ABOUT THIS TASK
Nothing but the lines from the start of the records through the line that contains "for i in range(n)]" is to be copied, and each is to be copied exactly.

*** RECORDS SHOWN

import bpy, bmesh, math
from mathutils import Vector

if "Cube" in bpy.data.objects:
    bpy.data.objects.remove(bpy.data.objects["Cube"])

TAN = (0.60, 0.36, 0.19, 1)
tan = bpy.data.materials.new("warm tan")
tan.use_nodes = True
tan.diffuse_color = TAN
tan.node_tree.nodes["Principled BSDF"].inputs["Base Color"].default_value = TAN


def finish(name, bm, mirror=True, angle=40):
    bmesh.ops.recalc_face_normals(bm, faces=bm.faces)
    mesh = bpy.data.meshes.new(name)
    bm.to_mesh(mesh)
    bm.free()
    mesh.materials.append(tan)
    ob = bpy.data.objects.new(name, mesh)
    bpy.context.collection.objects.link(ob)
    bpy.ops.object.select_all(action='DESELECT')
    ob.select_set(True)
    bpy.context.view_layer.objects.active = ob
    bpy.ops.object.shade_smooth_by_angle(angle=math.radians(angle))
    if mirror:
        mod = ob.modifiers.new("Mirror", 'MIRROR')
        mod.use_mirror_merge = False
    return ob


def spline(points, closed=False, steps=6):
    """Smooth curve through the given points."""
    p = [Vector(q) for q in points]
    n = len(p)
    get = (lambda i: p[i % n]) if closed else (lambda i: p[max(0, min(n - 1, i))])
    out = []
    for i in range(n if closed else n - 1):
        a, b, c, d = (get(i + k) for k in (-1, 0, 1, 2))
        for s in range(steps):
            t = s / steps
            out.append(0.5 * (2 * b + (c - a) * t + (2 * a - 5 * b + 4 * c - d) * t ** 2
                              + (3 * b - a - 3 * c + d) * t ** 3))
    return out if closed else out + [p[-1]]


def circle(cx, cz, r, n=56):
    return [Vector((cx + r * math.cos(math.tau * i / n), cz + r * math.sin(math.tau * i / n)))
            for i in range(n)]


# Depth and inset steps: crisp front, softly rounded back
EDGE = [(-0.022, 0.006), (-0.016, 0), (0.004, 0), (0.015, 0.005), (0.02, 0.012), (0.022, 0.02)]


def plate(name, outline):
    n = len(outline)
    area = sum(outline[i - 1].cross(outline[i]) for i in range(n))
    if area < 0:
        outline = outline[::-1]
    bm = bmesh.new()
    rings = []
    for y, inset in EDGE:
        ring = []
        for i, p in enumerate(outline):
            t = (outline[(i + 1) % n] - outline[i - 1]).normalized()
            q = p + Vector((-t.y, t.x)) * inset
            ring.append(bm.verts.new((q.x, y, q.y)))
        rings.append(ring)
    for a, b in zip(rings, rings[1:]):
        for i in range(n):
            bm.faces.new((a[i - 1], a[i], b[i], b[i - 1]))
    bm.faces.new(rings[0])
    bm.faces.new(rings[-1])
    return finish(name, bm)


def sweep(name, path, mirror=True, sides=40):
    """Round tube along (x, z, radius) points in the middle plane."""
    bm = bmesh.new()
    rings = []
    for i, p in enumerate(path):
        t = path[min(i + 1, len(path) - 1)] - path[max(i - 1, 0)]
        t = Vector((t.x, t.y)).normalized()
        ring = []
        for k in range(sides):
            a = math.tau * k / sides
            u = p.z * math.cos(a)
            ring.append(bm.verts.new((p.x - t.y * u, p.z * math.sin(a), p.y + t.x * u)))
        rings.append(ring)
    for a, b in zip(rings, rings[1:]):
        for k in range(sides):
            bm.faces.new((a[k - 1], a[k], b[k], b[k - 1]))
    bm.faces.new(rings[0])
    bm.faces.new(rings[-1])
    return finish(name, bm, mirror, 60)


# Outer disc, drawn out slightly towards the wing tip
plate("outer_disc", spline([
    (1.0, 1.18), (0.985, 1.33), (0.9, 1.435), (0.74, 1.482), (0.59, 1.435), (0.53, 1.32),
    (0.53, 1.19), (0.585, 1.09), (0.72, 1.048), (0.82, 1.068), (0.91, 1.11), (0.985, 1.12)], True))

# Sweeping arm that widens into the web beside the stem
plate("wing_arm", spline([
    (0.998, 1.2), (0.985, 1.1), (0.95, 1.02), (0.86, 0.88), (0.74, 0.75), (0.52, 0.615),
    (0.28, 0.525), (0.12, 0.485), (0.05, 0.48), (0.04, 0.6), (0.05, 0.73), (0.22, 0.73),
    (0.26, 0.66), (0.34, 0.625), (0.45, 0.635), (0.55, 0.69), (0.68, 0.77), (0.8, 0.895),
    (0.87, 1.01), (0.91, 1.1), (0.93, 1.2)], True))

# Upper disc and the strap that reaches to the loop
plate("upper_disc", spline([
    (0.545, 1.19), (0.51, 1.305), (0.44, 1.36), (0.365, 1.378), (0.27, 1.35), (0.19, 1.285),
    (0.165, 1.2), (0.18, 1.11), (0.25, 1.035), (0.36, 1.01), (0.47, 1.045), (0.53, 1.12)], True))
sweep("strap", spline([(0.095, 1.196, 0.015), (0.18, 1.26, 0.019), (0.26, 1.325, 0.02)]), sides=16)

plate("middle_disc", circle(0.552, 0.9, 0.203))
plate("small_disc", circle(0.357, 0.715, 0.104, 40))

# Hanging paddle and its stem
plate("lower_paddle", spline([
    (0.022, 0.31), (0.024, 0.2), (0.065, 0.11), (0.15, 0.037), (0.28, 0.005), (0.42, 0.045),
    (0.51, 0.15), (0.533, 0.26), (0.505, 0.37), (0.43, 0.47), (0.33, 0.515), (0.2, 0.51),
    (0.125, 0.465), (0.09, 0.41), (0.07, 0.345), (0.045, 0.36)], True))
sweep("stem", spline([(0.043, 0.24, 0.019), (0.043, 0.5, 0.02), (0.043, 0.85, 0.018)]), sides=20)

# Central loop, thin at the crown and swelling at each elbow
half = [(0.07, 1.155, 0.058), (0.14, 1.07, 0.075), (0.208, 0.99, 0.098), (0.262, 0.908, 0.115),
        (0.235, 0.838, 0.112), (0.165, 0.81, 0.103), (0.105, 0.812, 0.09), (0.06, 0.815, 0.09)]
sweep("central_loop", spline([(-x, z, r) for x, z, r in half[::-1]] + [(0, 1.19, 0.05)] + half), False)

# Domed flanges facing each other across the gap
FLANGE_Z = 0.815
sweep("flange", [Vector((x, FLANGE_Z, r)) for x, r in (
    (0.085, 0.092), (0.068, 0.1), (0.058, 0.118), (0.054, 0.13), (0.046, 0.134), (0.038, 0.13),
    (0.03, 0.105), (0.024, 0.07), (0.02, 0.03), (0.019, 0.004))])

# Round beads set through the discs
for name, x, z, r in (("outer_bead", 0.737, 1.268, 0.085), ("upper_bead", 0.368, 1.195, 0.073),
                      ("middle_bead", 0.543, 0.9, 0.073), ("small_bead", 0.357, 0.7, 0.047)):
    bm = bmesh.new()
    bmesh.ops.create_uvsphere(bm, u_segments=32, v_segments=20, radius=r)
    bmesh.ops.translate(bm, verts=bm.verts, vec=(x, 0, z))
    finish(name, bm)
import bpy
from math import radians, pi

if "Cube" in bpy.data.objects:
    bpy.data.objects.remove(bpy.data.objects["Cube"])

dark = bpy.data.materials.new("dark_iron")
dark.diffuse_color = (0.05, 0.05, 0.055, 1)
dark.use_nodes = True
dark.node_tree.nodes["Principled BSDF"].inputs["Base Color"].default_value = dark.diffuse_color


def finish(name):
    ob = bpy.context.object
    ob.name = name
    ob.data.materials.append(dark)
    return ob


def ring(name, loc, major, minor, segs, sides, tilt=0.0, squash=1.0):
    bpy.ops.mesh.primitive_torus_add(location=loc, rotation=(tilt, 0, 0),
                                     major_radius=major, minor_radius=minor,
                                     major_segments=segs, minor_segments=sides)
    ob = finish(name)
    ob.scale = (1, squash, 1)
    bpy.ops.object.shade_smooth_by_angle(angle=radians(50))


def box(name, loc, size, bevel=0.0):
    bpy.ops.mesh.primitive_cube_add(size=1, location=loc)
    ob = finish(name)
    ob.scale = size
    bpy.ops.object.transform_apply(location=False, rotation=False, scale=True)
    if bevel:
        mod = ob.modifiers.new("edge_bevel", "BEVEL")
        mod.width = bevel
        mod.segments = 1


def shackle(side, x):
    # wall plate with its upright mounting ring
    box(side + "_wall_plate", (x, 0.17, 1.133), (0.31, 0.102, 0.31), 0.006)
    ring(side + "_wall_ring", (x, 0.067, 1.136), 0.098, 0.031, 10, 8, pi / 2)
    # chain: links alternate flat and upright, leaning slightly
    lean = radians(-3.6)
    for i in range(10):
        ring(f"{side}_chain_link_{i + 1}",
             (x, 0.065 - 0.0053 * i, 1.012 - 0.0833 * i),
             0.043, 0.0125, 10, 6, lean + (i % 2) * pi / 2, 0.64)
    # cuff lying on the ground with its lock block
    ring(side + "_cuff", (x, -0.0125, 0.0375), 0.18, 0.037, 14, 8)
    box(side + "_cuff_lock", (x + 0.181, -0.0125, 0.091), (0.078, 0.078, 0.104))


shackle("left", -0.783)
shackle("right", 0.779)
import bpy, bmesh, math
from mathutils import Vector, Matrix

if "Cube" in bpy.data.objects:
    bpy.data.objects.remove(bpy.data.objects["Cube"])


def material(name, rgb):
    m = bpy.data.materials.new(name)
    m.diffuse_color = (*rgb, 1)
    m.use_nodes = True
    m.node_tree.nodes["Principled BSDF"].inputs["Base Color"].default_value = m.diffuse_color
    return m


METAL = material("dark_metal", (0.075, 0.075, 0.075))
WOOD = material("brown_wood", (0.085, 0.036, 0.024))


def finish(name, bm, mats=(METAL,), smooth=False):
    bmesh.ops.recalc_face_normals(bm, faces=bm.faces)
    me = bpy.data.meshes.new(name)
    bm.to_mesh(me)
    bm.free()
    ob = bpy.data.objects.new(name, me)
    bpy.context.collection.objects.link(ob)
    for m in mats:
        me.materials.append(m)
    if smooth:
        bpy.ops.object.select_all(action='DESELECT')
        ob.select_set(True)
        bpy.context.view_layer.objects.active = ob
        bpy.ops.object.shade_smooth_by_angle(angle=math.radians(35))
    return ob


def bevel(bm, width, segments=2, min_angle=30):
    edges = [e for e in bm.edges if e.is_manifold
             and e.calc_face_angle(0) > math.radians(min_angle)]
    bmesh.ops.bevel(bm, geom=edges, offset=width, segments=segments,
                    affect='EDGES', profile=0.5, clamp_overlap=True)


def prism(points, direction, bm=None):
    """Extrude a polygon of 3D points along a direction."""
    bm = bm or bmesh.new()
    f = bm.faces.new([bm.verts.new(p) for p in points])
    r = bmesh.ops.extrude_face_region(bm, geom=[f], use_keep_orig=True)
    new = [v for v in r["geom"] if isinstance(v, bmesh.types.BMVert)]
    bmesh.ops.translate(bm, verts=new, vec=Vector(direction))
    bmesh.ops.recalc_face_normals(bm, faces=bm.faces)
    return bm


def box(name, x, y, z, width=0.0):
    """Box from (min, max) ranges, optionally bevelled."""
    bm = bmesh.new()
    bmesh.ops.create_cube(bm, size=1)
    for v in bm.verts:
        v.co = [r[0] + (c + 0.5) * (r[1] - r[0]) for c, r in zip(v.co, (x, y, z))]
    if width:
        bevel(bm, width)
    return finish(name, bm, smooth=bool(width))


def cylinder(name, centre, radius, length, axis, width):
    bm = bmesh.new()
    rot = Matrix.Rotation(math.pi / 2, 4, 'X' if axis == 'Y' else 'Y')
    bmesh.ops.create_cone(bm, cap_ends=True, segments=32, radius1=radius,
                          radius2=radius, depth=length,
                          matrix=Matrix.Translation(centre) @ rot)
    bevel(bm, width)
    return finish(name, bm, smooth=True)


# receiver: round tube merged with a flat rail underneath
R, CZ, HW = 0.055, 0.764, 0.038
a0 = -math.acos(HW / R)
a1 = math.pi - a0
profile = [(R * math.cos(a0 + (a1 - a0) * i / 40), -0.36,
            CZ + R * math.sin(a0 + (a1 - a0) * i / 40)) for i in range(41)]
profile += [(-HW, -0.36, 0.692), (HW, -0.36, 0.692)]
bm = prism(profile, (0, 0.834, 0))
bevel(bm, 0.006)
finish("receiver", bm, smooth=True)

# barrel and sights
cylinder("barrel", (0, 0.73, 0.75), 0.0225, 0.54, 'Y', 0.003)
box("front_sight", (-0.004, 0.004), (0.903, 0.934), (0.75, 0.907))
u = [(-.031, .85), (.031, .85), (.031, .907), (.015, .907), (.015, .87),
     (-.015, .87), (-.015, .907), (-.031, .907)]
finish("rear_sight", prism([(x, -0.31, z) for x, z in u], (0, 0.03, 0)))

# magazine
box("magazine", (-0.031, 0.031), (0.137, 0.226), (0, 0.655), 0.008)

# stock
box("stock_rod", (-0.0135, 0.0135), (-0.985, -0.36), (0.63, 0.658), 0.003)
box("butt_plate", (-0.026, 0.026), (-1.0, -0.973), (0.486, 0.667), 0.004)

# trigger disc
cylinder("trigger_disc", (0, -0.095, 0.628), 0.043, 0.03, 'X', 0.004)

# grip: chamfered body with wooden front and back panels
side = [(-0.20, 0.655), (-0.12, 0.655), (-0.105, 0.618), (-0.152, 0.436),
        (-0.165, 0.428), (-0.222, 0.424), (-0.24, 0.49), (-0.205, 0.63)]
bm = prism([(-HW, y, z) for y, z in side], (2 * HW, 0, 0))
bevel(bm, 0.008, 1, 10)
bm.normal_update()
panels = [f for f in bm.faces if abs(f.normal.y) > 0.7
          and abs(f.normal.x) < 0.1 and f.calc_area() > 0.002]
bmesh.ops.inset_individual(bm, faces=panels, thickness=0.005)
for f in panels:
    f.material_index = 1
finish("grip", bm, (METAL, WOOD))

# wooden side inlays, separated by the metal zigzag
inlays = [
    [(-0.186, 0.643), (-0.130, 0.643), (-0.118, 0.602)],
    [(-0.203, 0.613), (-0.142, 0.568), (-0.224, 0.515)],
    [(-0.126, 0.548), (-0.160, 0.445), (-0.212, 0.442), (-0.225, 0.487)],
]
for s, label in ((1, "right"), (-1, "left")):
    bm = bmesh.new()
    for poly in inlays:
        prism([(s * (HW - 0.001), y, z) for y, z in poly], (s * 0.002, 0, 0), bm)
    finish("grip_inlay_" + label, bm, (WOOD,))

******

ANSWER
import bpy, bmesh, math
from mathutils import Vector

if "Cube" in bpy.data.objects:
    bpy.data.objects.remove(bpy.data.objects["Cube"])

TAN = (0.60, 0.36, 0.19, 1)
tan = bpy.data.materials.new("warm tan")
tan.use_nodes = True
tan.diffuse_color = TAN
tan.node_tree.nodes["Principled BSDF"].inputs["Base Color"].default_value = TAN


def finish(name, bm, mirror=True, angle=40):
    bmesh.ops.recalc_face_normals(bm, faces=bm.faces)
    mesh = bpy.data.meshes.new(name)
    bm.to_mesh(mesh)
    bm.free()
    mesh.materials.append(tan)
    ob = bpy.data.objects.new(name, mesh)
    bpy.context.collection.objects.link(ob)
    bpy.ops.object.select_all(action='DESELECT')
    ob.select_set(True)
    bpy.context.view_layer.objects.active = ob
    bpy.ops.object.shade_smooth_by_angle(angle=math.radians(angle))
    if mirror:
        mod = ob.modifiers.new("Mirror", 'MIRROR')
        mod.use_mirror_merge = False
    return ob


def spline(points, closed=False, steps=6):
    """Smooth curve through the given points."""
    p = [Vector(q) for q in points]
    n = len(p)
    get = (lambda i: p[i % n]) if closed else (lambda i: p[max(0, min(n - 1, i))])
    out = []
    for i in range(n if closed else n - 1):
        a, b, c, d = (get(i + k) for k in (-1, 0, 1, 2))
        for s in range(steps):
            t = s / steps
            out.append(0.5 * (2 * b + (c - a) * t + (2 * a - 5 * b + 4 * c - d) * t ** 2
                              + (3 * b - a - 3 * c + d) * t ** 3))
    return out if closed else out + [p[-1]]


def circle(cx, cz, r, n=56):
    return [Vector((cx + r * math.cos(math.tau * i / n), cz + r * math.sin(math.tau * i / n)))
            for i in range(n)]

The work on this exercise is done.